Between 2012 and 2016, a total of 14 patients in Massachusetts with a history of substance use had an acute anterograde amnestic syndrome that lasted for months (or longer in some patients); this amnestic syndrome was characterized by a hyperintense signal involving both hippocampi on magnetic resonance imaging diffusion-weighted sequences.

The patients were also variably observed to have deficits in other cognitive domains, including orientation and attention. Thirteen of these 14 patients had a positive toxicologic test for opioids or had a history of opioid use, but none underwent testing for synthetic opioids such as fentanyl.

Although synthetic opioids are currently often combined with heroin, they are not typically identified on routine assays for morphine, heroin metabolites, or oxycodone.

This amnestic syndrome also occurred in a patient who overdosed in Maryland and was ultimately transferred to a tertiary care center in West Virginia, where the case was reported; this patient had a history of heroin use and tested positive for norfentanyl and cocaine. 

 Researchers report four additional cases in patients (age range, 28 to 37 years) who had a history of heroin use and presented with this acute amnestic syndrome in Massachusetts in 2017.

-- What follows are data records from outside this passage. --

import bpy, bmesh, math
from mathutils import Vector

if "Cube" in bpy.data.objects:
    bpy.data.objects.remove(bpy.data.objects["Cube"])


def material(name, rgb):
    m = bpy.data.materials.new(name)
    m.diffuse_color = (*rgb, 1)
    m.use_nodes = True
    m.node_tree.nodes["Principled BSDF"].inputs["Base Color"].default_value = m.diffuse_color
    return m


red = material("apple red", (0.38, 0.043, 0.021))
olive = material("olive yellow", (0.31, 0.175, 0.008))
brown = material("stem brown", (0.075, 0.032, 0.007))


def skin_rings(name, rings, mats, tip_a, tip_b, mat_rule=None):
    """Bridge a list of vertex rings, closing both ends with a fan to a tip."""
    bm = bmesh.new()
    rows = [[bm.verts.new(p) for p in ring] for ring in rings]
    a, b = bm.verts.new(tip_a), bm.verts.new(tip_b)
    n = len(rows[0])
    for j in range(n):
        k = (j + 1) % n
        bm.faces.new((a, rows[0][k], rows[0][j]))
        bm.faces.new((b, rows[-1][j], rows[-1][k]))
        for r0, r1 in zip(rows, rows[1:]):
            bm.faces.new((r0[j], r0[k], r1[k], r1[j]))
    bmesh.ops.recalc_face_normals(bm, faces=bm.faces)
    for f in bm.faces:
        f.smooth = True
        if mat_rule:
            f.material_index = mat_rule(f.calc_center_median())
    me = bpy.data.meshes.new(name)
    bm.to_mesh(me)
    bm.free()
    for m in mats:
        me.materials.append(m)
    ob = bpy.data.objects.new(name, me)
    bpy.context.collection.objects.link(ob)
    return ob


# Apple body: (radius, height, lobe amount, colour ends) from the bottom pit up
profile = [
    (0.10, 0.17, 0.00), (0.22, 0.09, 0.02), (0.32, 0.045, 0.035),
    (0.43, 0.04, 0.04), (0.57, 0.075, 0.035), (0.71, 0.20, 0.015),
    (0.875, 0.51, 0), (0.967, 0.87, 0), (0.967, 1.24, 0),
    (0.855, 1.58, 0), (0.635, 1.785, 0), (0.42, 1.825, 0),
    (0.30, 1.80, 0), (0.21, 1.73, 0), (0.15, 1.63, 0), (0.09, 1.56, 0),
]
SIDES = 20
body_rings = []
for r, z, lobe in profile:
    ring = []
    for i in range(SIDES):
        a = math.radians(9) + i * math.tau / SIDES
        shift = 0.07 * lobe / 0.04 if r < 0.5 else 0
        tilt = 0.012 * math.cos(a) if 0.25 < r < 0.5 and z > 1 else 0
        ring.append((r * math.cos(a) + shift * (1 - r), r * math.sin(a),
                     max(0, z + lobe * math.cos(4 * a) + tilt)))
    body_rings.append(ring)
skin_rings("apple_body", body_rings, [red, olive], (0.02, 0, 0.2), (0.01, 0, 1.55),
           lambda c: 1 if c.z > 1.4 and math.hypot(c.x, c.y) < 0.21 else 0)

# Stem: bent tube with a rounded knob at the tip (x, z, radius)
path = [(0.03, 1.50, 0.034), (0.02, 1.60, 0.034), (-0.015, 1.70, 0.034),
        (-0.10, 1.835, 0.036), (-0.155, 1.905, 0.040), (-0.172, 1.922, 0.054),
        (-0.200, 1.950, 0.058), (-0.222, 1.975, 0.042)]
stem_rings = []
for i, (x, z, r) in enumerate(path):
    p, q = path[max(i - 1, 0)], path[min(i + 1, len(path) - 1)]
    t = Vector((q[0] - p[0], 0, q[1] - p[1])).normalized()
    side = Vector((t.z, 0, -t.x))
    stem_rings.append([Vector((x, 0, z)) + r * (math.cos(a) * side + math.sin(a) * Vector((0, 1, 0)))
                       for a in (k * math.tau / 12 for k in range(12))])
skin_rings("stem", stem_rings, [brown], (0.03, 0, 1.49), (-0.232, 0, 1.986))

Confirmatory toxicologic tests in all four patients were positive for fentanyl and its metabolite norfentanyl in either urine (three patients; range of fentanyl level, 1.8 to >200 ng per milliliter) or serum (one patient; fentanyl level, 1.87 ng per milliliter). These patients were not known to have used fentanyl. 

Routine screening immunoassays for opiates in the urine were negative in three patients, but an immunoassay was positive in the fourth after the patient received morphine in the hospital. The urine immunoassay for the heroin metabolite 6-monoacetylmorphine was negative in this fourth patient.

In one patient, a routine urine toxicologic screening test was also positive for cocaine, benzodiazepines, and amphetamines, and a confirmatory urine test was positive for a metabolite of buprenorphine. However, expanded confirmatory testing panels for fentanyl analogs (synthetic opioids structurally similar to fentanyl) and “designer” opioids in the urine and serum of this patient were negative.

Interpretation of the cause of the amnestic syndrome was limited by the drugs for which testing was performed. Another unidentified drug, adulterant, or contaminant cannot be excluded as a cause of the amnestic syndrome.

However, the presence of fentanyl in the four additional patients described here strengthens an association of fentanyl with Acute amnestic syndrome, and fentanyl was the only drug detected in two of the four patients. We may be observing this syndrome now because of the increasing presence of fentanyl in the supply of illicit drugs.

Potential mechanisms of fentanyl-related hippocampal injury include cerebral ischemia or hypoxemia as a result of overdose or excitotoxicity since fentanyl. Expanded toxicologic screening for fentanyl and its analogs should be considered in patients with a history of substance use who present with this amnestic syndrome.